Job Market Trends for Truck Driver Jobs

Truck driver jobs have got a lot more complicated in recent times. Globalization and the change in distribution methods has realigned the industry into true supply chain continuum. That’s been good in some ways, driving demand for services, but it’s also created pressure in terms of schedules.

This is a huge industry. It includes a range of job types, including:

  • Light transport and delivery services
  • Specialized truck drivers
  • Driver/sales
  • Heavy truck drivers
  • Long haul drivers
  • Tractor/trailer drivers

Truck driver jobs also include a vast range of types of industry. This is a form of professional specialization, in many cases, particularly dealing with major haulage commercial materials like oil, or other important commercial loads.

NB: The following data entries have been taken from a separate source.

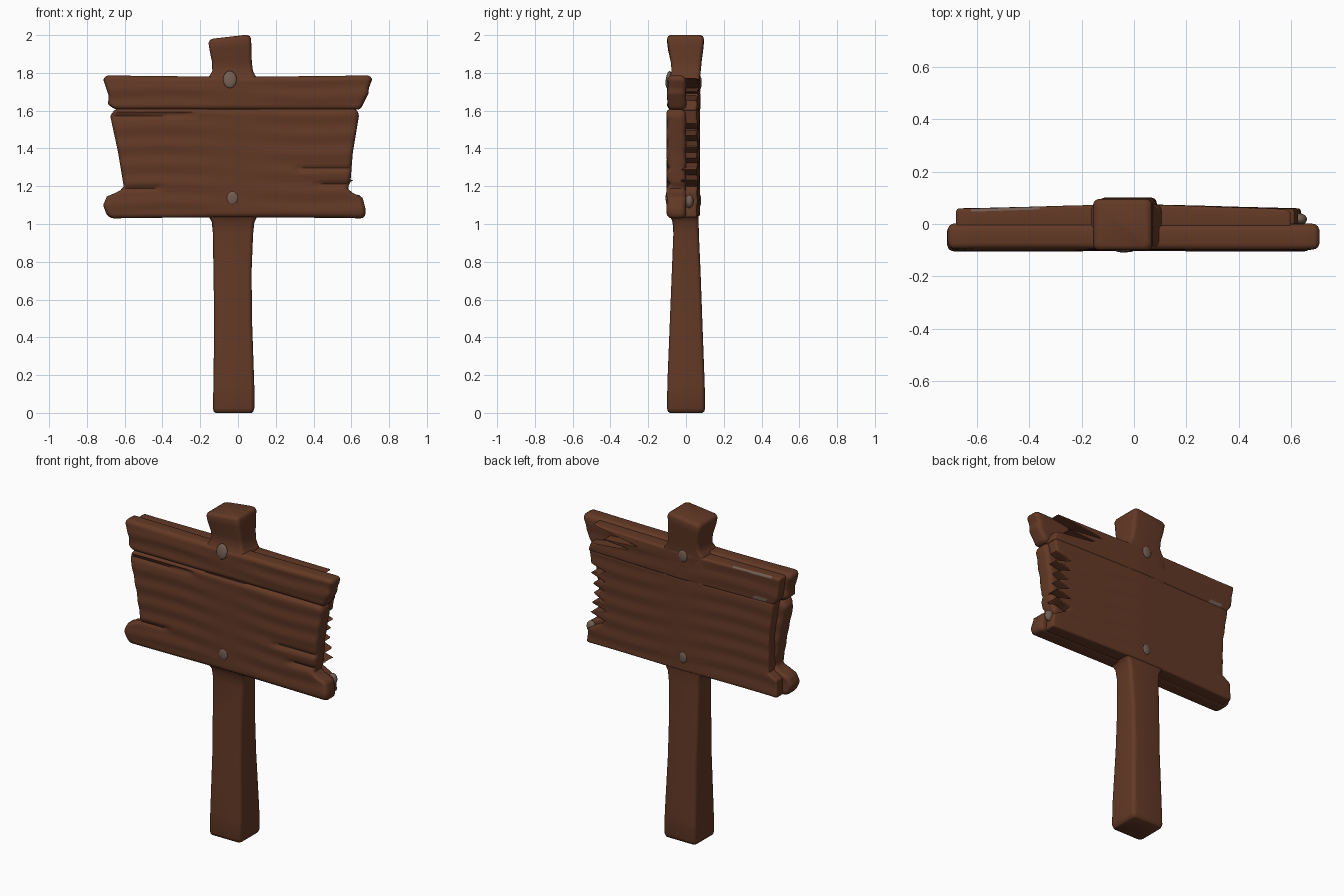
import bpy, bmesh, math
from mathutils import Vector

if "Cube" in bpy.data.objects:
    bpy.data.objects.remove(bpy.data.objects["Cube"])


def material(name, rgb):
    m = bpy.data.materials.new(name)
    m.diffuse_color = (*rgb, 1)
    m.use_nodes = True
    m.node_tree.nodes["Principled BSDF"].inputs["Base Color"].default_value = m.diffuse_color
    return m


WOOD = material("dark brown wood", (0.125, 0.041, 0.019))
GREY = material("grey brown nail", (0.17, 0.11, 0.083))


def finish(bm, name, mats=(WOOD,), angle=45):
    bmesh.ops.recalc_face_normals(bm, faces=bm.faces)
    me = bpy.data.meshes.new(name)
    bm.to_mesh(me)
    bm.free()
    for m in mats:
        me.materials.append(m)
    ob = bpy.data.objects.new(name, me)
    bpy.context.collection.objects.link(ob)
    bpy.ops.object.select_all(action='DESELECT')
    ob.select_set(True)
    bpy.context.view_layer.objects.active = ob
    bpy.ops.object.shade_smooth_by_angle(angle=math.radians(angle))
    return ob


def bridge(bm, rings):
    for a, b in zip(rings, rings[1:]):
        n = len(a)
        for i in range(n):
            bm.faces.new((a[i], a[(i + 1) % n], b[(i + 1) % n], b[i]))


def lookup(points, z):
    """Linear interpolation of (z, x) points."""
    if z <= points[0][0]:
        return points[0][1]
    for (z0, x0), (z1, x1) in zip(points, points[1:]):
        if z <= z1:
            return x0 + (x1 - x0) * (z - z0) / (z1 - z0)
    return points[-1][1]


def plank(name, z0, z1, y0, y1, left, right, r, rows=40, bow=0.0, gouges=(), grey=None):
    """Rounded board lofted along x; left/right give the worn end outlines."""
    bm = bmesh.new()
    arc = [math.radians(a) for a in (0, 22, 45, 68, 90)]
    h, zc = z1 - z0, (z0 + z1) / 2
    offs = [r * (1 - math.cos(a)) for a in arc]
    zs = [z0 + o for o in offs] + [z0 + r + (h - 2 * r) * i / rows for i in range(1, rows)] \
        + [z1 - o for o in reversed(offs)]
    ends = [(o, r * (1 - math.sin(a))) for o, a in zip(offs, arc)]
    stations = [(0, o, e) for o, e in ends]
    stations += [(i / 44, 0, 0) for i in range(2, 43)]
    stations += [(1, -o, e) for o, e in reversed(ends)]
    rings = []
    for u, off, e in stations:
        front, back = [], []
        for z in zs:
            d = min(z - z0, z1 - z)
            inset = r - math.sqrt(max(0, r * r - (r - d) ** 2)) if d < r else 0
            inset = inset * (1 - 0.3 * e / r) + e
            zz = zc + (z - zc) * (1 - 2 * e / h)
            a, b = lookup(left, zz), lookup(right, zz)
            x = a + (b - a) * u + off
            # gentle hand-carved grain and a few deeper splits
            grain = 0.0025 * math.sin(zz * 62 + 1.5 * math.sin(x * 4))
            cut = sum(dep * math.exp(-((zz - zg - 0.02 * x) / 0.012) ** 2)
                      for xa, xb, zg, dep in gouges if xa < x < xb)
            sag = 0.005 * (1 - min(1, (x / 0.65) ** 2)) * (1 if zz < 1.3 else -1)
            zz += sag if abs(zz - 1.4) > 0.3 else 0
            fade = min(1, abs(x) / 0.25)
            front.append(bm.verts.new((x, y0 + inset + (grain + cut) * fade, zz)))
            thick = bow * max(0, 1 - abs(x) / 0.6)
            back.append(bm.verts.new((x, y1 + thick - inset + grain * 0.7 * fade, zz)))
        rings.append(front + back[::-1])
    bridge(bm, rings)
    n = len(zs)
    for ring in (rings[0], rings[-1]):
        for i in range(n - 1):
            bm.faces.new((ring[i], ring[i + 1], ring[2 * n - 2 - i], ring[2 * n - 1 - i]))
    bm.normal_update()
    if grey:
        for f in bm.faces:
            if grey(f.calc_center_median()):
                f.material_index = 1
    return finish(bm, name, (WOOD, GREY))


# Post: lofted rounded rectangles, flared at both ends and where the board joins
bm = bmesh.new()
sections = [
    (0.0, -0.118, 0.072, -0.085, 0.085), (0.006, -0.128, 0.08, -0.096, 0.096),
    (0.025, -0.133, 0.087, -0.1, 0.101), (0.15, -0.13, 0.086, -0.099, 0.099),
    (0.5, -0.126, 0.074, -0.085, 0.086), (0.75, -0.13, 0.072, -0.075, 0.077),
    (0.95, -0.133, 0.08, -0.067, 0.068), (1.01, -0.139, 0.087, -0.071, 0.067),
    (1.035, -0.152, 0.10, -0.082, 0.067), (1.06, -0.18, 0.13, -0.092, 0.067),
    (1.4, -0.18, 0.13, -0.085, 0.067), (1.755, -0.175, 0.115, -0.094, 0.073),
    (1.785, -0.15, 0.092, -0.085, 0.075), (1.81, -0.136, 0.079, -0.076, 0.078),
    (1.86, -0.138, 0.073, -0.081, 0.083), (1.94, -0.15, 0.071, -0.095, 0.091),
    (1.98, -0.156, 0.069, -0.1, 0.095), (1.994, -0.15, 0.063, -0.095, 0.09),
    (2.0, -0.137, 0.05, -0.083, 0.078)]
rings = []
for z, xa, xb, ya, yb in sections:
    ring, r = [], 0.022
    for cx, cy, start in ((xb - r, yb - r, 0), (xa + r, yb - r, 90),
                          (xa + r, ya + r, 180), (xb - r, ya + r, 270)):
        for k in range(5):
            t = math.radians(start + 22.5 * k)
            x, y = cx + r * math.cos(t), cy + r * math.sin(t)
            tilt = 0.022 * max(0, -x / 0.15) if z > 1.9 else 0
            ring.append(bm.verts.new((x, y, z - tilt)))
    rings.append(ring)
bridge(bm, rings)
bm.faces.new(rings[0])
bm.faces.new(rings[-1])
finish(bm, "post", angle=60)

# Front boards
plank("front_top_board", 1.605, 1.786, -0.098, 0.0,
      [(1.605, -0.66), (1.635, -0.688), (1.68, -0.685), (1.76, -0.712)],
      [(1.605, 0.655), (1.63, 0.66), (1.69, 0.69), (1.72, 0.693), (1.765, 0.71)],
      0.026, rows=16)
plank("front_main_board", 1.03, 1.61, -0.102, 0.0,
      [(1.03, -0.685), (1.06, -0.70), (1.1, -0.714), (1.145, -0.695), (1.175, -0.625),
       (1.2, -0.605), (1.38, -0.635), (1.57, -0.676), (1.6, -0.66)],
      [(1.03, 0.675), (1.08, 0.675), (1.14, 0.66), (1.165, 0.605), (1.19, 0.58),
       (1.22, 0.595), (1.38, 0.608), (1.57, 0.64), (1.6, 0.635)],
      0.026, rows=44,
      gouges=[(0.3, 0.7, 1.285, 0.012), (0.42, 0.7, 1.2, 0.014), (-0.7, -0.4, 1.2, 0.012),
              (-0.7, -0.25, 1.585, 0.012)])

# Back boards, split into teeth at the right end
teeth = [(1.03, 0.64), (1.12, 0.63), (1.17, 0.54)]
for i in range(12):
    teeth.append((1.2 + i * 0.03, (0.605 if i % 2 else 0.515) + 0.012 * math.sin(i * 2.3)))
teeth.append((1.6, 0.62))
plank("back_main_board", 1.035, 1.61, -0.03, 0.059,
      [(1.03, -0.66), (1.14, -0.655), (1.175, -0.6), (1.4, -0.605), (1.6, -0.635)],
      teeth, 0.012, rows=76, bow=0.015)
plank("back_top_board", 1.6, 1.774, -0.03, 0.058,
      [(1.6, -0.63), (1.64, -0.66), (1.77, -0.68)],
      [(1.6, 0.63), (1.655, 0.61), (1.685, 0.32), (1.7, 0.55), (1.725, 0.28), (1.77, 0.6)],
      0.012, rows=24, bow=0.018,
      grey=lambda c: (c.z > 1.762 and -0.63 < c.x < -0.36 and c.y > 0.02)
      or (c.z < 1.63 and -0.6 < c.x < -0.5 and c.y > 0.04))


# Nail heads and the broken knot, as flattened spheres
def blob(name, loc, size, mat, tilt=0):
    bm = bmesh.new()
    bmesh.ops.create_uvsphere(bm, u_segments=20, v_segments=12, radius=1)
    for v in bm.verts:
        v.co = Vector((v.co.x * size[0], v.co.y * size[1], v.co.z * size[2]))
    ob = finish(bm, name, (mat,))
    ob.location, ob.rotation_euler.x = loc, tilt


blob("front_upper_nail", (-0.043, -0.093, 1.765), (0.036, 0.014, 0.046), GREY, -0.15)
blob("front_lower_nail", (-0.03, -0.1, 1.138), (0.03, 0.008, 0.035), GREY)
blob("back_upper_nail", (-0.03, 0.074, 1.75), (0.03, 0.009, 0.036), GREY)
blob("back_lower_nail", (-0.03, 0.072, 1.125), (0.026, 0.008, 0.033), GREY)
blob("broken_knot", (0.632, 0.018, 1.12), (0.028, 0.022, 0.035), GREY)
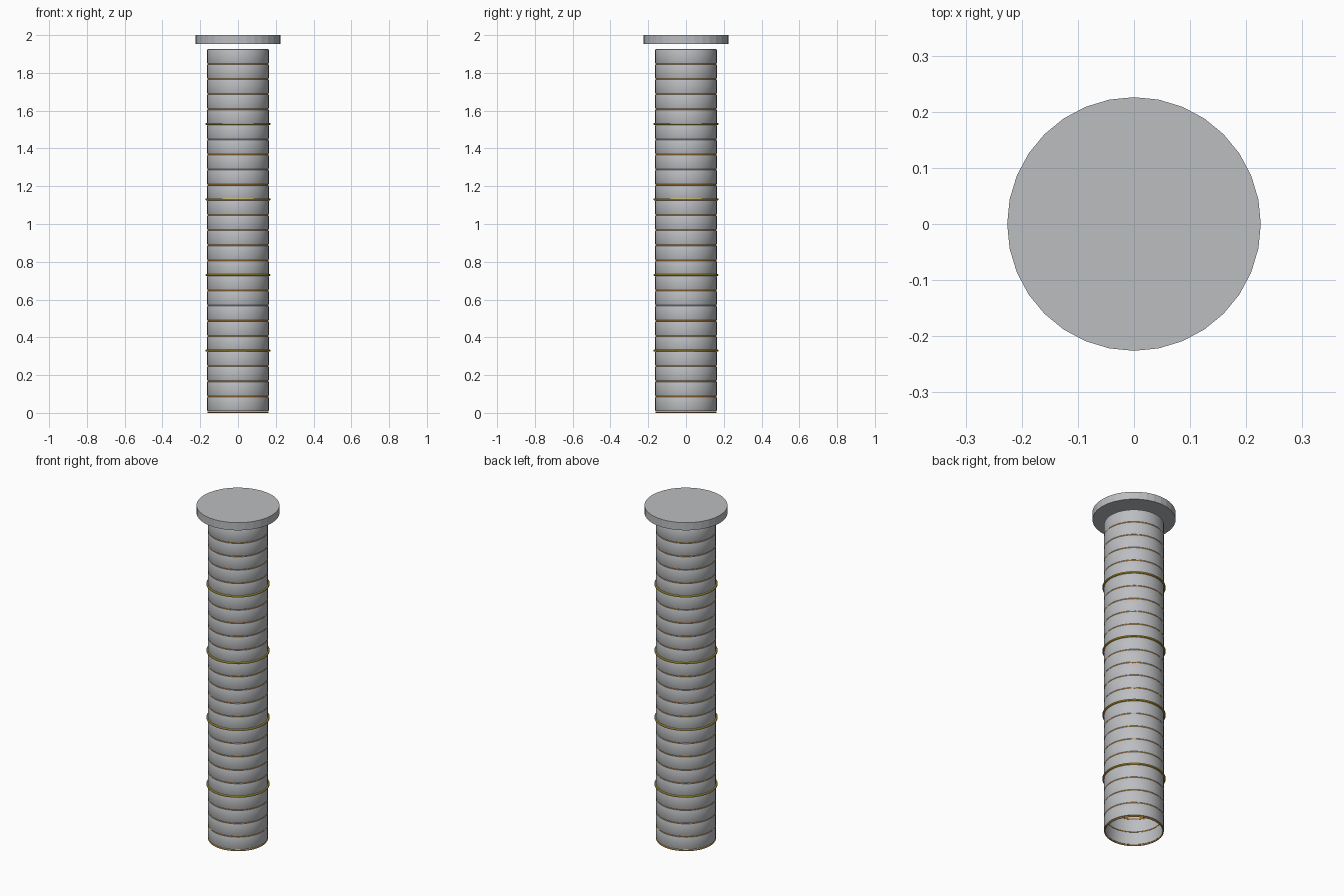
import bpy, math

if "Cube" in bpy.data.objects:
    bpy.data.objects.remove(bpy.data.objects["Cube"])

SIDES = 48
PITCH = 0.08
COUNT = 24


def material(name, rgb):
    m = bpy.data.materials.new(name)
    m.diffuse_color = (*rgb, 1)
    m.use_nodes = True
    m.node_tree.nodes["Principled BSDF"].inputs["Base Color"].default_value = m.diffuse_color
    return m


steel = material("grey steel", (0.50, 0.51, 0.53))
orange = material("orange glow", (0.85, 0.42, 0.10))
gold = material("gold", (0.70, 0.52, 0.06))


def lathe(name, profile, z, mat, sides=SIDES):
    """Revolve a closed (radius, height) profile around the z axis."""
    n = len(profile)
    verts = [(r * math.cos(2 * math.pi * i / sides),
              r * math.sin(2 * math.pi * i / sides), h)
             for i in range(sides) for r, h in profile]
    faces = []
    for i in range(sides):
        j = (i + 1) % sides
        for k in range(n):
            l = (k + 1) % n
            faces.append((i * n + k, j * n + k, j * n + l, i * n + l))
    mesh = bpy.data.meshes.new(name)
    mesh.from_pydata(verts, [], faces)
    mesh.materials.append(mat)
    ob = bpy.data.objects.new(name, mesh)
    ob.location.z = z
    bpy.context.collection.objects.link(ob)
    bpy.context.view_layer.objects.active = ob
    bpy.ops.object.select_all(action='DESELECT')
    ob.select_set(True)
    bpy.ops.object.shade_smooth_by_angle(angle=math.radians(40))
    return ob


def ring_profile(major, minor, n=8):
    return [(major + minor * math.cos(2 * math.pi * k / n),
             minor * math.sin(2 * math.pi * k / n)) for k in range(n)]


# hollow sleeve with softly chamfered outer rims
R, INNER, H, B = 0.163, 0.157, 0.0765, 0.004
sleeve = [(INNER, 0), (R - B, 0), (R - B * 0.3, B * 0.3), (R, B),
          (R, H - B), (R - B * 0.3, H - B * 0.3), (R - B, H), (INNER, H)]

for k in range(COUNT):
    z = 0.008 + PITCH * k
    lathe(f"sleeve_{k + 1}", sleeve, z + 0.0015, steel)
    # thin seam ring below each sleeve
    lathe(f"seam_ring_{k + 1}", ring_profile(0.1585, 0.004),
          0.004 if k == 0 else z, orange)

# larger trim rings, every fifth joint
for k in range(4):
    lathe(f"trim_ring_{k + 1}", ring_profile(0.167, 0.0055), 0.33 + 0.4 * k, gold)

# floating round cap
bpy.ops.mesh.primitive_cylinder_add(vertices=32, radius=0.226, depth=0.046,
                                    location=(0, 0, 1.977))
cap = bpy.context.object
cap.name = "cap_disc"
cap.data.materials.append(steel)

Industry growth in the US is expected to be average over the coming decade, but that’s based on an existing large employment base. In practice, the value of truck driver jobs is increasing in an expanding market, so the “average” growth is likely to create significant job opportunities.

For a look at the current job market, check out Class A Drivers, a major US site specializing in the trucking industry.  You can search by state, recruiters, and even on the basis of your experience. The site also includes company listings and a Load Board, available for truckers and suppliers alike.

Career Dynamics and the Truck Driver Job Market

The truck driver job is actually a potentially great business career. Truck driver jobs are often also highly successful businesses. The large number of independent truck businesses are a major employer in their own right, and many are operated by people who were originally truckers themselves. They’ve learned the industry and how to operate a major haulage business.

That’s not the only career stream in the truck driver’s career dynamics. There’s a basic career progression for truck drivers, from the driver’s role to management. This involves business qualifications, often up to MBA level, but the career progression in the supply chain sector is sometimes excellent, and these qualifications increase job mobility across the sector.

The third career stream is a compound of the other two: Contract haulage. This can involve contracts worth millions, at the high end, and the low end contracts can also be excellent multiple revenue streams. You will obviously need a lot of experience in the industry, as well as qualifications to do this kind of work.

If you’re looking at a career in the trucking industry, you can investigate career options in these areas directly through training organizations. Each of these career streams is directly linked in to the basic industry operational process, so you can also get experience in these areas on the job as part of your career development.

Areas of career development include:

  • Supply chain and logistics
  • Business management
  • Administration
  • Systems management
  • Sales
  • Distribution networks
  • Specialist materials handling

You can target specific areas of career training directly through community colleges.